Monday, August 9, 2010

Wolves and the Wyoming Effect

I am an angler, a hunter and a conservationist. These interests are derived from a deep love and respect for the natural world. I'm best described as a sustenance hunter, not a trophy hunter. I have no desire to kill a wolf, and I hope that I'm never in a situation which necessitates such a measure. Regardless of my personal choice to abstain from hunting wolves, there is absolutely no doubt in my mind that the time for sound, state level, wolf management is upon us.

The respective fish and wildlife management agencies for the states of Montana and Idaho have displayed a good deal of aptitude for managing gray wolves at the state level; the same can not be said of Wyoming. As is the case with The Cowboy State, a fierce independence and belief in individual state's rights is all well and good, until it isn't.

For those of you not following the recent ruling by District Judge Donald Molloy in Missoula, Montana - Wyoming is to blame (or thank depending on your viewpoint) for the recent re-listing of the Northern Rocky Mountain gray wolf population under the Endangered Species Act (ESA).

Idaho and Montana implemented biologically sound, federally approved, wolf management plans. Meanwhile Wyoming has its head stuck in the sand with a 19th century-esque wolf management policy essentially calling for an unlimited number of wolves to be shot on sight throughout wide scale "predator zones". Wyoming has failed to improve upon their ill conceived wolf management plan, a fact that is now impeding state level management of wolf populations in Montana and Idaho.
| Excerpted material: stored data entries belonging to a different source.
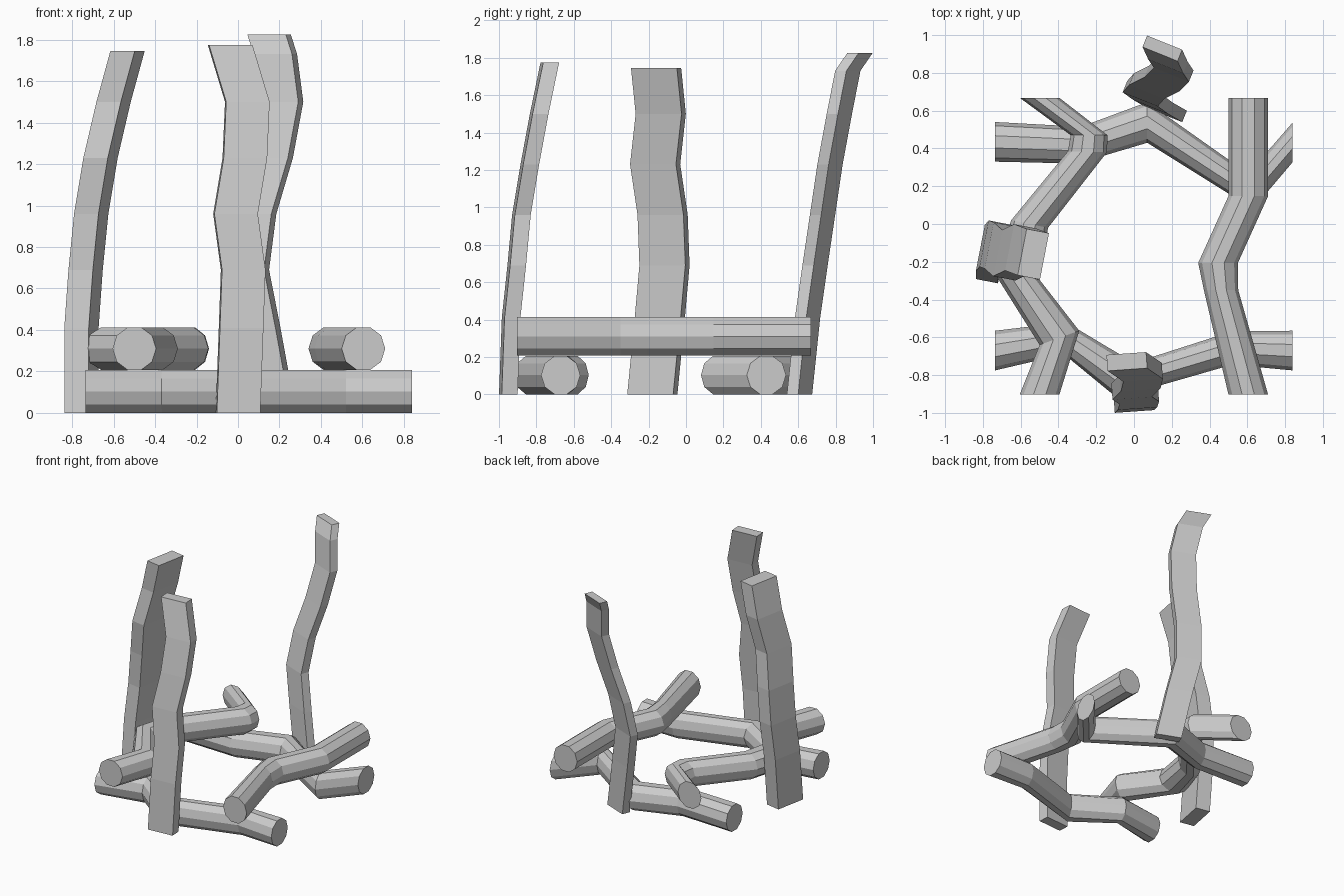
import bpy, bmesh
from math import sin, cos, radians, tau
from mathutils import Vector


def loft(name, rings):
    """Bridge equal-sized rings of points into a closed flat-shaded solid."""
    bm = bmesh.new()
    loops = [[bm.verts.new(p) for p in ring] for ring in rings]
    n = len(loops[0])
    for a, b in zip(loops, loops[1:]):
        for i in range(n):
            j = (i + 1) % n
            bm.faces.new((a[i], a[j], b[j], b[i]))
    bm.faces.new(loops[0])
    bm.faces.new(loops[-1])
    bmesh.ops.recalc_face_normals(bm, faces=bm.faces)
    mesh = bpy.data.meshes.new(name)
    bm.to_mesh(mesh)
    bm.free()
    obj = bpy.data.objects.new(name, mesh)
    bpy.context.collection.objects.link(obj)
    return obj


def log(name, z, edges, r=0.108, sides=10):
    """Bent round log: each ring is given by its two side points in plan."""
    rings = []
    for x1, y1, x2, y2 in edges:
        a, b = Vector((x1, y1, z)), Vector((x2, y2, z))
        mid, half = (a + b) / 2, (b - a) / 2
        rings.append([mid + half * cos(tau * i / sides)
                      + Vector((0, 0, r * sin(tau * i / sides)))
                      for i in range(sides)])
    loft(name, rings)


def plank(name, sx, sy, turn, path):
    """Upright wavy board: turned rectangle swept through (x, y, z) centres."""
    c, s = cos(radians(turn)), sin(radians(turn))
    corners = [(-sx, -sy), (sx, -sy), (sx, sy), (-sx, sy)]
    loft(name, [[(x + (u * c - v * s) / 2, y + (u * s + v * c) / 2, z)
                 for u, v in corners] for x, y, z in path])


# Lower logs running left to right
log("lower_log_back", 0.103, [
    (-0.735, 0.33, -0.735, 0.54), (-0.30, 0.32, -0.28, 0.515),
    (0.07, 0.43, 0.07, 0.645), (0.63, 0.08, 0.605, 0.267),
    (0.838, 0.325, 0.838, 0.535)])
log("lower_log_front", 0.103, [
    (-0.735, -0.775, -0.735, -0.565), (-0.37, -0.69, -0.36, -0.52),
    (-0.09, -0.92, 0.0, -0.735), (0.52, -0.745, 0.52, -0.568),
    (0.838, -0.775, 0.838, -0.565)])

# Upper logs running front to back
log("upper_log_right", 0.31, [
    (0.50, 0.668, 0.71, 0.668), (0.50, 0.148, 0.71, 0.148),
    (0.34, -0.206, 0.55, -0.206), (0.37, -0.35, 0.552, -0.35),
    (0.50, -0.903, 0.71, -0.903)])
log("upper_log_left", 0.31, [
    (-0.605, 0.668, -0.395, 0.668), (-0.335, 0.47, -0.14, 0.47),
    (-0.35, 0.385, -0.143, 0.38), (-0.65, 0.02, -0.455, -0.02),
    (-0.745, -0.25, -0.50, -0.295), (-0.50, -0.64, -0.29, -0.565),
    (-0.605, -0.903, -0.395, -0.903)])

# Upright planks
plank("front_plank", 0.21, 0.085, 4, [
    (0, -0.95, 0), (0.015, -0.935, 0.41), (0.025, -0.905, 0.69),
    (-0.012, -0.88, 0.96), (0.033, -0.835, 1.23), (0.045, -0.785, 1.5),
    (-0.038, -0.728, 1.775)])
plank("left_plank", 0.12, 0.25, -11, [
    (-0.755, -0.18, 0), (-0.755, -0.14, 0.41), (-0.735, -0.115, 0.69),
    (-0.708, -0.125, 0.96), (-0.663, -0.165, 1.23), (-0.60, -0.135, 1.5),
    (-0.533, -0.16, 1.745)])
plank("back_plank", 0.20, 0.065, -22, [
    (0.175, 0.607, 0), (0.10, 0.65, 0.41), (0.045, 0.69, 0.69),
    (0.08, 0.73, 0.96), (0.16, 0.77, 1.23), (0.21, 0.82, 1.5),
    (0.18, 0.865, 1.73), (0.15, 0.93, 1.825)])
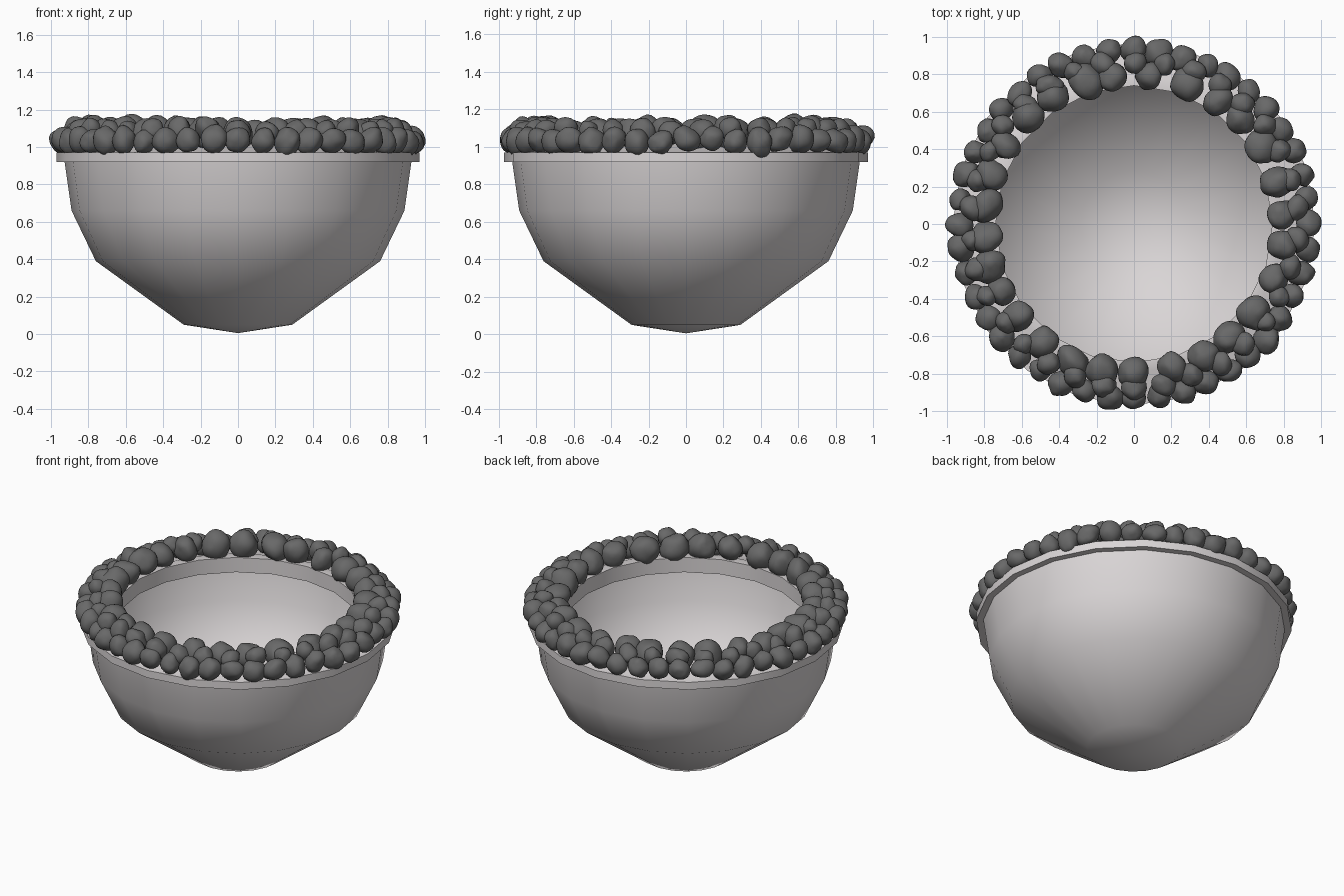
import bpy, bmesh, math, random
from mathutils import Vector, Euler

if "Cube" in bpy.data.objects:
    bpy.data.objects.remove(bpy.data.objects["Cube"])

random.seed(11)
SIDES = 20


def material(name, c):
    m = bpy.data.materials.new(name)
    m.diffuse_color = (*c, 1)
    m.use_nodes = True
    m.node_tree.nodes["Principled BSDF"].inputs["Base Color"].default_value = m.diffuse_color
    return m


stone_grey = material("dark stone", (0.14, 0.14, 0.14))
bowl_grey = material("pale clay", (0.70, 0.67, 0.675))


def add_object(name, bm, mat, angle):
    bmesh.ops.recalc_face_normals(bm, faces=bm.faces)
    me = bpy.data.meshes.new(name)
    bm.to_mesh(me)
    bm.free()
    me.materials.append(mat)
    ob = bpy.data.objects.new(name, me)
    bpy.context.collection.objects.link(ob)
    bpy.ops.object.select_all(action='DESELECT')
    ob.select_set(True)
    bpy.context.view_layer.objects.active = ob
    bpy.ops.object.shade_smooth_by_angle(angle=math.radians(angle))
    return ob


def lathe(name, profile, mat, angle, closed=False):
    bm = bmesh.new()
    vs = [bm.verts.new((r, 0, z)) for r, z in profile]
    pairs = list(zip(vs, vs[1:])) + ([(vs[-1], vs[0])] if closed else [])
    es = [bm.edges.new(p) for p in pairs]
    bmesh.ops.spin(bm, geom=vs + es, cent=(0, 0, 0), axis=(0, 0, 1),
                   angle=math.tau, steps=SIDES, use_duplicate=False)
    bmesh.ops.remove_doubles(bm, verts=bm.verts, dist=1e-4)
    return add_object(name, bm, mat, angle)


# thin bowl shell: outer wall up, inner wall down
lathe("bowl", [(0, 0.005), (0.29, 0.05), (0.76, 0.39), (0.89, 0.66), (0.93, 0.94),
               (0.915, 0.94), (0.876, 0.665), (0.75, 0.402), (0.286, 0.065), (0, 0.02)],
      bowl_grey, 40)

# rim ring that carries the stones, raised a little towards the inside
lathe("rim", [(0.97, 0.92), (0.97, 0.97), (0.90, 0.975), (0.80, 1.02), (0.74, 1.02),
              (0.74, 0.92)],
      bowl_grey, 30, closed=True)


def stone(bm, pos, size):
    """One lumpy pebble: a jittered icosphere, rounded later by subdivision."""
    vs = bmesh.ops.create_icosphere(bm, subdivisions=2, radius=1)["verts"]
    rot = Euler([random.uniform(0, 6.28) for _ in range(3)]).to_matrix()
    sc = Vector((random.uniform(1.05, 1.2), random.uniform(0.95, 1.1), random.uniform(0.9, 1.0)))
    for v in vs:
        p = v.co * random.uniform(0.88, 1.16)
        v.co = pos + rot @ Vector((p.x * sc.x, p.y * sc.y, p.z * sc.z)) * size


# stone rows: angles in degrees, radius, height, size
inner = [84, 69, 56, 44.5, 32, 17, 4, -8.5, -21, -37, -50, -62, -75, -90, -102.5, -114,
         -127.5, -141, -153, -164, -175, 173, 161, 149, 135, 122, 108, 98]
rows = {"outer_stones": ([i * 360 / 44 for i in range(44)], 0.932, 1.035, 0.069),
        "middle_stones": ([(i + 0.5) * 360 / 34 for i in range(34)], 0.87, 1.085, 0.064),
        "inner_stones": (inner, 0.80, 1.075, 0.086)}
for name, (angles, r, z, size) in rows.items():
    bm = bmesh.new()
    for deg in angles:
        a = math.radians(deg + random.uniform(-0.5, 0.5))
        rr = r + random.uniform(-0.008, 0.008)
        pos = Vector((rr * math.cos(a), rr * math.sin(a), z + random.uniform(-0.01, 0.01)))
        stone(bm, pos, size * random.uniform(0.93, 1.1))
    ob = add_object(name, bm, stone_grey, 180)
    sub = ob.modifiers.new("rounding", 'SUBSURF')
    sub.levels = sub.render_levels = 1
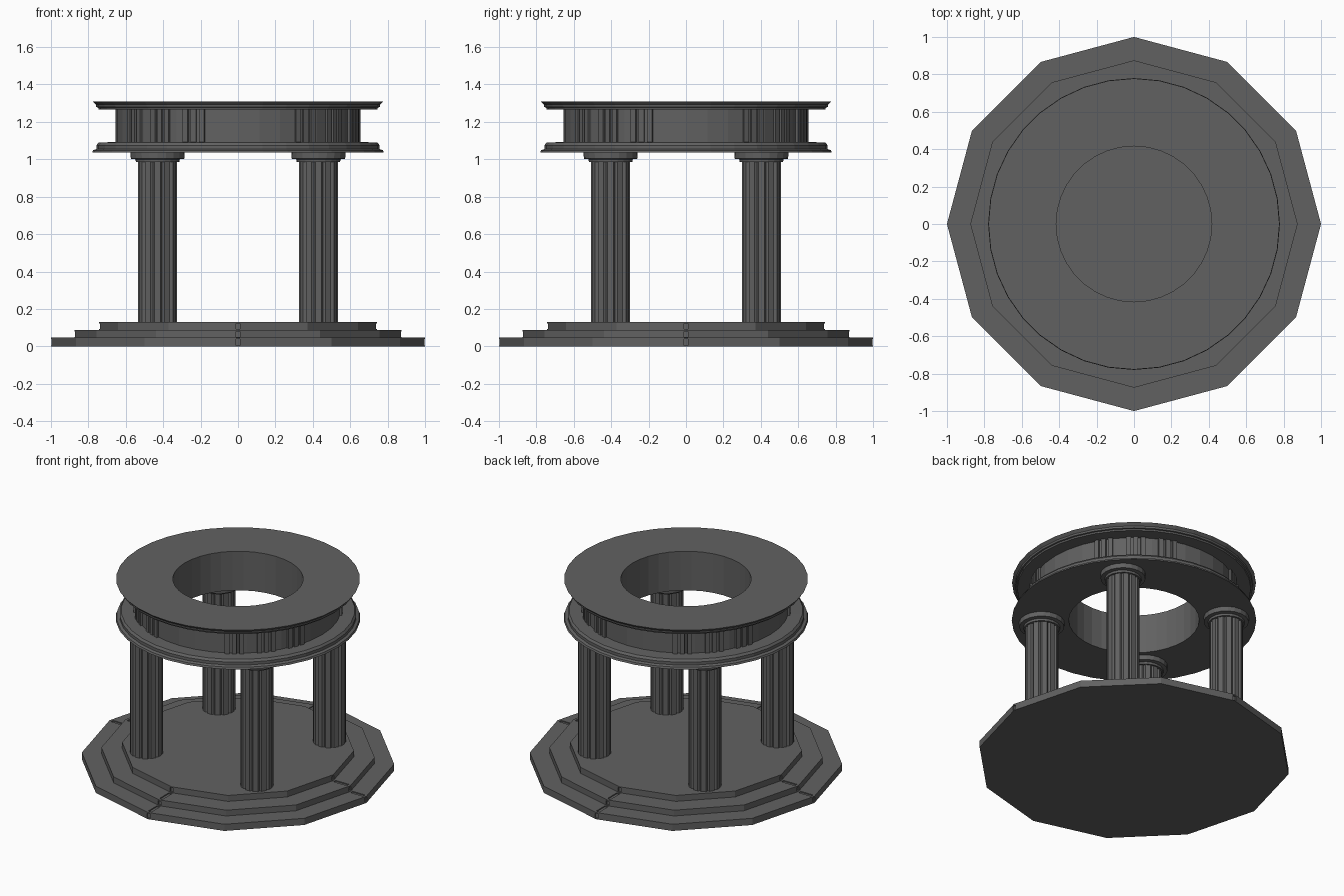
import bpy, bmesh
from math import sin, cos, pi, radians
from mathutils import Matrix

if "Cube" in bpy.data.objects:
    bpy.data.objects.remove(bpy.data.objects["Cube"])

# Dark stone
stone = bpy.data.materials.new("dark_stone")
stone.diffuse_color = (0.12, 0.12, 0.12, 1)
stone.use_nodes = True
stone.node_tree.nodes["Principled BSDF"].inputs["Base Color"].default_value = stone.diffuse_color


def finish(name, bm):
    bmesh.ops.recalc_face_normals(bm, faces=bm.faces)
    me = bpy.data.meshes.new(name)
    bm.to_mesh(me)
    bm.free()
    me.materials.append(stone)
    ob = bpy.data.objects.new(name, me)
    bpy.context.collection.objects.link(ob)
    return ob


def lathe(bm, profile, n, ring=False, loc=(0, 0)):
    """Revolve (radius, z) points; ring closes the profile, otherwise ends are capped."""
    rows = [[bm.verts.new((loc[0] + r * cos(2 * pi * i / n), loc[1] + r * sin(2 * pi * i / n), z))
             for i in range(n)] for r, z in profile]
    if ring:
        rows.append(rows[0])
    for a, b in zip(rows, rows[1:]):
        for i in range(n):
            j = (i + 1) % n
            bm.faces.new((a[i], a[j], b[j], b[i]))
    if not ring:
        bm.faces.new(rows[0][::-1])
        bm.faces.new(rows[-1])


def box(bm, angle, r0, r1, width, z0, z1):
    """Box reaching from r0 to r1 in the given direction."""
    m = (Matrix.Rotation(angle, 4, 'Z') @ Matrix.Translation(((r0 + r1) / 2, 0, (z0 + z1) / 2))
         @ Matrix.Diagonal((r1 - r0, width, z1 - z0, 1)))
    bmesh.ops.create_cube(bm, size=1, matrix=m)


# Twelve-sided stepped base
tiers = [(1.0, 0.0, 0.047), (0.875, 0.047, 0.088), (0.742, 0.088, 0.13)]
bm = bmesh.new()
lathe(bm, [(r, z) for r, a, b in tiers for z in (a, b)], 12)
base = finish("stepped_base", bm)

# Narrow joint grooves at the four main corners
bm = bmesh.new()
for k in range(4):
    for i, (r, a, b) in enumerate(tiers):
        if i < 2:
            box(bm, k * pi / 2, tiers[i + 1][0] + 0.01, r - 0.02, 0.024, b - 0.007, b + 0.01)
        box(bm, k * pi / 2, r - 0.012, r + 0.014, 0.024, a + 0.004, b - 0.009)
cutter = finish("joint_cutter", bm)
cutter.hide_render = True
cutter.hide_viewport = True
cut = base.modifiers.new("joints", 'BOOLEAN')
cut.operation = 'DIFFERENCE'
cut.solver = 'EXACT'
cut.object = cutter

# Fluted columns with round capitals
FLUTES = 12
for sx in (-1, 1):
    for sy in (-1, 1):
        x, y = sx * 0.43, sy * 0.403
        tag = ("front" if sy < 0 else "back") + ("_left" if sx < 0 else "_right")
        bm = bmesh.new()
        section = []
        for i in range(FLUTES):
            for off, r in ((-0.3, 0.106), (0.3, 0.106), (0.5, 0.095)):
                t = 2 * pi * (i + off) / FLUTES
                section.append((x + r * cos(t), y + r * sin(t)))
        low = [bm.verts.new((u, v, 0.125)) for u, v in section]
        top = [bm.verts.new((u, v, 0.99)) for u, v in section]
        for i in range(len(section)):
            j = (i + 1) % len(section)
            bm.faces.new((low[i], low[j], top[j], top[i]))
        bm.faces.new(low[::-1])
        bm.faces.new(top)
        finish("column_" + tag, bm)
        bm = bmesh.new()
        lathe(bm, [(0.116, 0.985), (0.118, 1.0), (0.143, 1.003), (0.145, 1.037)], 20, loc=(x, y))
        finish("capital_" + tag, bm)

# Ring beam: lower moulding, recessed frieze and stepped, flaring cornice
bm = bmesh.new()
lathe(bm, [(0.416, 1.035), (0.78, 1.035), (0.775, 1.048), (0.757, 1.055), (0.757, 1.075),
           (0.745, 1.09), (0.656, 1.092), (0.656, 1.265), (0.745, 1.267), (0.748, 1.277),
           (0.758, 1.279), (0.76, 1.292), (0.778, 1.31), (0.416, 1.31)], 36, ring=True)
finish("ring_beam", bm)

# Ribbed panels on the frieze, three above each column
bm = bmesh.new()
for k in range(4):
    for centre in (-57, -39, -21):
        for d in (-4, 0, 4):
            box(bm, radians(centre + d + 90 * k), 0.64, 0.668, 0.03, 1.09, 1.267)
finish("frieze_ribs", bm)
The reason that Wyoming's wolf management policy is such a problem is that Molloy is interpreting the protection provided to wolves under the ESA to be a blanket protection for the Northern Rocky Mountain gray wolf population as a whole. He doesn't interpret this protection as such to allow for the de-listing of the population in segments (states). Molloy said that, "The whole Northern Rocky Mountain wolf population must be protected, not just those in Wyoming, where state law is considered hostile to the species survival."

You can point your collective fingers at Molloy, and his singular interpretation of the ESA, all you want, but this decision truly is the result of Wyoming's stubbornness. Unless something changes in regard to Wyoming's wolf management plan, the 9th Circuit Court of Appeals may very well make the same ruling that Molloy did.

Perpetual federal protection of the gray wolf in the Northern Rockies has the potential to curb big game hunting opportunities, and therefore the revenue generated by hunting license sales and a significant source of funding for state fish and wildlife agencies. The reverberations of such a fall out could have substantial negative implications for wildlife (non-game species included) and fish throughout the region.


  1. It's turning into an ugly situation, and one that won't be settled anytime soon. WY could stand to get in line with MT and ID, no doubt about it, but it won't change a thing. Environmental groups will continue to file lawsuits. The plaintiffs will sue for increased population objectives, breeding pairs and etc. for de-listing criteria. Unless the states are willing to come to a settlement with the plaintiffs on a higher population objective (read: less hunting/killing of wolves), we'll be looking at federal protection and management of wolves for years to come.

  2. B,
    I really can't argue with your assessment, I too am afraid that this is going to be tied up in court for years. However I do think that had WY gotten their act together prior to Judge Molloy's recent ruling, MT/ID/WY would have state managed wolf hunts this fall. Instead, the Feds will be managing the wolves, conducting aerial killings of hundreds of wolves themselves - a job that could have been done on the ground by sportsmen, and that would have provided revenue for state agencies.